James Corbett, secretary of the Rotary Club of Pittsburgh, addressed this resolution to John Morin
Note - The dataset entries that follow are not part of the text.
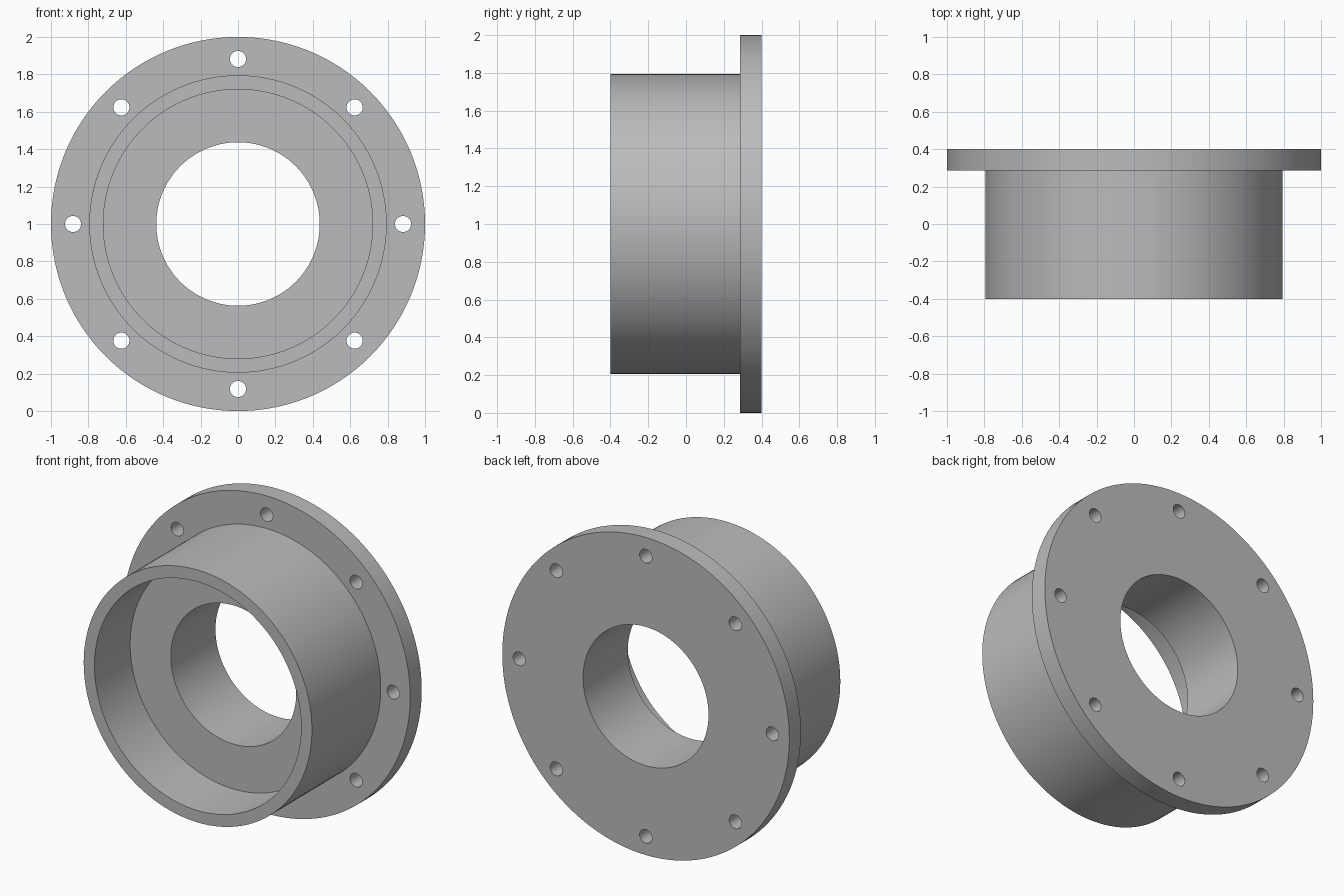
import bpy, bmesh, math
from mathutils import Matrix, Vector

cube = bpy.data.objects.get("Cube")
if cube:
    bpy.data.objects.remove(cube, do_unlink=True)

# Single grey finish
grey = bpy.data.materials.new("plain_grey")
grey.use_nodes = True
colour = (0.5, 0.5, 0.5, 1)
grey.diffuse_color = colour
grey.node_tree.nodes["Principled BSDF"].inputs["Base Color"].default_value = colour

CENTRE = Vector((0, 0, 1))
BORE, RECESS, HUB, FLANGE = 0.437, 0.72, 0.795, 1.0
FRONT, FLOOR, STEP, BACK = -0.4, -0.045, 0.285, 0.4


def add_object(name, bm):
    bmesh.ops.recalc_face_normals(bm, faces=bm.faces)
    mesh = bpy.data.meshes.new(name)
    bm.to_mesh(mesh)
    bm.free()
    mesh.materials.append(grey)
    obj = bpy.data.objects.new(name, mesh)
    bpy.context.collection.objects.link(obj)
    return obj


# Flanged hub: closed section (radius, depth) turned about the y axis
section = [(BORE, FLOOR), (RECESS, FLOOR), (RECESS, FRONT), (HUB, FRONT),
           (HUB, STEP), (FLANGE, STEP), (FLANGE, BACK), (BORE, BACK)]
bm = bmesh.new()
verts = [bm.verts.new(CENTRE + Vector((r, y, 0))) for r, y in section]
edges = [bm.edges.new((v, verts[i - 1])) for i, v in enumerate(verts)]
bmesh.ops.spin(bm, geom=verts + edges, cent=CENTRE, axis=(0, 1, 0),
               angle=math.tau, steps=128)
bmesh.ops.remove_doubles(bm, verts=bm.verts, dist=0.0001)
hub = add_object("flanged_hub", bm)

# Ring of eight bolt holes
bm = bmesh.new()
for i in range(8):
    place = (Matrix.Translation(CENTRE) @ Matrix.Rotation(i * math.tau / 8, 4, "Y")
             @ Matrix.Translation((0.882, (STEP + BACK) / 2, 0))
             @ Matrix.Rotation(math.pi / 2, 4, "X"))
    bmesh.ops.create_cone(bm, cap_ends=True, segments=32, radius1=0.043,
                          radius2=0.043, depth=0.3, matrix=place)
cutter = add_object("bolt_hole_cutter", bm)
cutter.hide_render = True

# Cut the holes, then discard the cutter
cut = hub.modifiers.new("bolt_holes", "BOOLEAN")
cut.operation = "DIFFERENCE"
cut.solver = "EXACT"
cut.object = cutter
bpy.ops.object.select_all(action="DESELECT")
hub.select_set(True)
bpy.context.view_layer.objects.active = hub
bpy.ops.object.modifier_apply(modifier=cut.name)
bpy.data.objects.remove(cutter, do_unlink=True)
bpy.ops.object.shade_smooth_by_angle(angle=math.radians(30))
, the House Member who represented Pittsburgh. Corbett wrote the letter on May 9, 1917, in response to the recent entry of the United States into World War I. He recommended halting the manufacture of drinking alcohol during wartime to preserve sparse resources, such as wheat, corn, rye, and barley. Although the focus of this resolution was on wartime sacrifice rather than morality and religion, its message was a harbinger of nationwide Prohibition that would go into effect in 1920.